Bah to the time change.
I’ve been here a month now. I know this because I’m supposed to drop the rent check off tomorrow. Sometimes I wake up in shock, like, wait, I live here. Other times, it seems like I’ve been here forever, drinking Fat Tire at The Boys’ and having the world at my fingertips.
Yesterday I didn’t feel intensely motivated to work in the morning, so I took the bus into San Francisco to get my fast pass for November and mail some things. I ended up ambling around the City for almost four hours, soaking in the chaos of the Financial District on a Monday.
It struck me while I was looking at the work on the Citi Bank building that not many people bother to look up. There’s all this amazing architecture and everyone hurries along at its feet without looking up at these soaring buildings. Some of them have spectacular Art Deco facades with intense sculpture that only the pigeons, rats of the sky, seem to be enjoying. Cap’n Raspberry was remarking the other day that he thought it was kind of sad how we don’t ornament our buildings anymore. It used to be that buildings reflected what they did, with women bearing sheaves of corn on the merchantile building and odalisques leering down from fancy apartments. Now it’s glass and steel and cold edges wherever you go.
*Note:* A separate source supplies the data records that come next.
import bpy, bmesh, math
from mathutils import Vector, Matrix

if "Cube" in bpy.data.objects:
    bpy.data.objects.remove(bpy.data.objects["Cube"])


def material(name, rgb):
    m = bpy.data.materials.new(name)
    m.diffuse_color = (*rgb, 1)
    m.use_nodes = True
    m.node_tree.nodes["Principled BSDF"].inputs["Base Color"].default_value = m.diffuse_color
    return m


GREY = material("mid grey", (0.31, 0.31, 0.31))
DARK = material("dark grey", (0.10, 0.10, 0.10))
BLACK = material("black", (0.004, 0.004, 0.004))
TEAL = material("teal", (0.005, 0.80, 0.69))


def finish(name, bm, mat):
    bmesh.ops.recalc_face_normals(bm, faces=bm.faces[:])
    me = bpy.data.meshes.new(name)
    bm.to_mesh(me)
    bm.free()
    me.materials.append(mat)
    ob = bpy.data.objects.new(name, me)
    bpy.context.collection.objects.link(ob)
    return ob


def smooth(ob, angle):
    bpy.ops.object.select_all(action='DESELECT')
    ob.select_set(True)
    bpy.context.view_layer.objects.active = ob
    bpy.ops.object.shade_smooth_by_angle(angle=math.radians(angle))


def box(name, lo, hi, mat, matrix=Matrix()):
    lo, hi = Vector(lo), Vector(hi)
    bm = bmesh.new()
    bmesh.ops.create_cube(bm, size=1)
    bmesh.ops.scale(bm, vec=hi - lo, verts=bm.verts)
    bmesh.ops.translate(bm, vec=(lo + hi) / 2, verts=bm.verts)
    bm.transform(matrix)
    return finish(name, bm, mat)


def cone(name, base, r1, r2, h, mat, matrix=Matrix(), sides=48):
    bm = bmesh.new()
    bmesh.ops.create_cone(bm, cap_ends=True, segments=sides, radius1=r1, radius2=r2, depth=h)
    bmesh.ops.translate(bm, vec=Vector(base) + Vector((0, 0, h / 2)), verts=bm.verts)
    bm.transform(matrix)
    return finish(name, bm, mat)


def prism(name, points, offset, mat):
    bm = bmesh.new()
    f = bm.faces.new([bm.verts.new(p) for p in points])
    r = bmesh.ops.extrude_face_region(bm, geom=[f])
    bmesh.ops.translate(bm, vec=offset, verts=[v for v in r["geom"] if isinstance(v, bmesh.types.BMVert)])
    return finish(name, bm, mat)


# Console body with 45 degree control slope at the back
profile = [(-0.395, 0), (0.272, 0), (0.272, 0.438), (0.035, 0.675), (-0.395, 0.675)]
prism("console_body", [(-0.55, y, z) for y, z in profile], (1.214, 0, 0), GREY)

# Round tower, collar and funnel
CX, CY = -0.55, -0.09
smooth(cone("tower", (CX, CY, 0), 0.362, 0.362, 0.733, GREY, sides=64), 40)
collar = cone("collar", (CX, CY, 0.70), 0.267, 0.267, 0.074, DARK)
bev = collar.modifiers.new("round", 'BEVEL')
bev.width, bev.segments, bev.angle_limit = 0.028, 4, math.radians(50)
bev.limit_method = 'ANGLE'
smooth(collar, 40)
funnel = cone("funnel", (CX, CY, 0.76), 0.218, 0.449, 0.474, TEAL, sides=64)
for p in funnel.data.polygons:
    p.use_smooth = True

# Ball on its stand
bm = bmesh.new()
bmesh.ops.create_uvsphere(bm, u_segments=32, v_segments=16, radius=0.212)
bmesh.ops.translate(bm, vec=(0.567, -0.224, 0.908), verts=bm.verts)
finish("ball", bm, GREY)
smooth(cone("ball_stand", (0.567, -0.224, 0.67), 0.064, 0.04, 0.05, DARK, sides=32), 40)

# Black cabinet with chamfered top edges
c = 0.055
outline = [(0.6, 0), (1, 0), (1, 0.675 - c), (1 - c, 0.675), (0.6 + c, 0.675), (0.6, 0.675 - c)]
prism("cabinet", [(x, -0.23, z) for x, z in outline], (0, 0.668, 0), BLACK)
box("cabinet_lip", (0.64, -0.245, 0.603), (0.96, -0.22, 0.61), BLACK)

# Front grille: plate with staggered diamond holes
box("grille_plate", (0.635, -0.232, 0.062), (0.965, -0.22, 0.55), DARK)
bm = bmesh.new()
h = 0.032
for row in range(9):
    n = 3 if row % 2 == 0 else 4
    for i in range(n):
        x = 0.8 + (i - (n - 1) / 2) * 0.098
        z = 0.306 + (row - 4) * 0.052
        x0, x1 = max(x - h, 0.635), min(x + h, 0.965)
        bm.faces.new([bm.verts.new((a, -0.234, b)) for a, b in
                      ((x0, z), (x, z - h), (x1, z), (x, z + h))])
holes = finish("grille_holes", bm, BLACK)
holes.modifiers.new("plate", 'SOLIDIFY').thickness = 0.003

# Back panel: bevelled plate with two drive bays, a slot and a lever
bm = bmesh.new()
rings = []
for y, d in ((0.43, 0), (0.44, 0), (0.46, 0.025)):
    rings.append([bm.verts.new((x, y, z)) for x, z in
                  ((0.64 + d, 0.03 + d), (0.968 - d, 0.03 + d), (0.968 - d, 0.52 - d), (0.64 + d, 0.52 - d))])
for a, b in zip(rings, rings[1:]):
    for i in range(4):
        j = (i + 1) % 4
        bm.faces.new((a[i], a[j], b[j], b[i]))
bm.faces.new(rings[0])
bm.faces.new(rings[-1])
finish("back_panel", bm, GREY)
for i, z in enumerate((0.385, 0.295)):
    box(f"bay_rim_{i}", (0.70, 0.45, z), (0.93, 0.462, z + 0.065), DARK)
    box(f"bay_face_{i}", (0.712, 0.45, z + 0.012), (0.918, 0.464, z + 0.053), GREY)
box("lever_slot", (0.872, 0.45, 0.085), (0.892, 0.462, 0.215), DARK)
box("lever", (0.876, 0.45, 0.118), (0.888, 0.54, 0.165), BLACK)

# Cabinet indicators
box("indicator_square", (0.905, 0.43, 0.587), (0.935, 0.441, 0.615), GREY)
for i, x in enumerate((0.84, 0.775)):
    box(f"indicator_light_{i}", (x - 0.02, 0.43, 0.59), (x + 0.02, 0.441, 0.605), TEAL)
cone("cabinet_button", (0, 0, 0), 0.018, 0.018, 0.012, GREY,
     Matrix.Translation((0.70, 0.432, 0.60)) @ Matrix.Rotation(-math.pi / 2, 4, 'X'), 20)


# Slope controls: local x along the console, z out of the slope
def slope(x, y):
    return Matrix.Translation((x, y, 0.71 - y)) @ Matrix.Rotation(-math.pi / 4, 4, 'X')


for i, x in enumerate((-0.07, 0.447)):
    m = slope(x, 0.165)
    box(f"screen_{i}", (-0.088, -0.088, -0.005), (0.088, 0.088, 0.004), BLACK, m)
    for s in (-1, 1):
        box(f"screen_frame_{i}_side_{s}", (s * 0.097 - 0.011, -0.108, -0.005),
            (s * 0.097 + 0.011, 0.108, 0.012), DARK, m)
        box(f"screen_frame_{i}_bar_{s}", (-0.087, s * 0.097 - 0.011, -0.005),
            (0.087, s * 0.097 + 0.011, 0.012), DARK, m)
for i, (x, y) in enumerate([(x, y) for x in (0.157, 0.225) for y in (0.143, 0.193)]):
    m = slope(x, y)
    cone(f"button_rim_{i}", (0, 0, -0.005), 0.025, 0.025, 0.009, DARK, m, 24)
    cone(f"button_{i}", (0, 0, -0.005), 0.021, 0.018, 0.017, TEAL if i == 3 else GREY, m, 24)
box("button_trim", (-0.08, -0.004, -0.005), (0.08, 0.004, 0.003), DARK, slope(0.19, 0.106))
I wandered quite a way up Market, and popped into the Westfield Centre for a moment. It’s not that I wanted to buy anything in there, but merely that I find it an amazing cultural experience. I can only tolerate it for about 10 minutes before the intensity drives me insane, so I wandered around on the third floor and watched overdressed skinny women dragging around overdressed sad looking men. Outside, union members picketed. It’s a pretty cool building, the Westfield, to be fair. They have a big glass deal over the centre and the whole building is kind of structured around it. The floors are excellent. I felt dizzy looking down through the elevators so I took a piss and left.
Then I went to Cody’s, where my friend Tyler works. It’s become a running joke to me that every time I stop by Cody’s to see if he’s working, he’s not there. I was beginning to think that he was only pretending to work at Cody’s, as a front for his sizeable escorting service. Or something. Anyway, I was looking at Volume 0 of Transmetropolitan and heard his voice so I barrelled around the corner to say hello. That was nice.
Then I cruised over to Chinatown to pick up sesame oil and hot chili sauce, which disappear at an alarming rate in our house. Puff almost picked up some sesame the other day but I said I’d go to Chinatown and get a tin, so I did. Thirty dollars later I had enough frozen dim sum to fill the entire freezer, along with three pounds of tea, a pound of incense, four packets of thai noodles, and an assortment of other vitally needed goods.
Walking through Chinatown reminded me of coming to San Francisco as a child with my father. He would always take me to Clement Street and Chinatown, and we would eat at the Hang Ah and get an assortment of cheap Asian ingredients that we had no hope of obtaining in Fort Bragg. I missed him, almost viscerally, while I walked through the chaos of little old Asian ladies, tourists, piles of fruit, and bicycles. For a moment I thought I was eight or nine again, swinging a Roald Dahl and trailing in my father’s wake.
The best cure for feeling maudlin is wandering the adult clubs along Market, so I did. My groceries were heavy, though, so I hopped a bus for the Transbay, and home.
Going back across the Bay Bridge, I read What to Eat and wondered about the wisdom of self righteous food columnists. I think I liked Food Politics better.
The sun came out at the end of the day, fighting to be seen over the clouds and creating a streaky orange sunset, the fog settled in on the Financial District like a fat lady hovering over a toilet, and then the roommates came home and the house was alive again.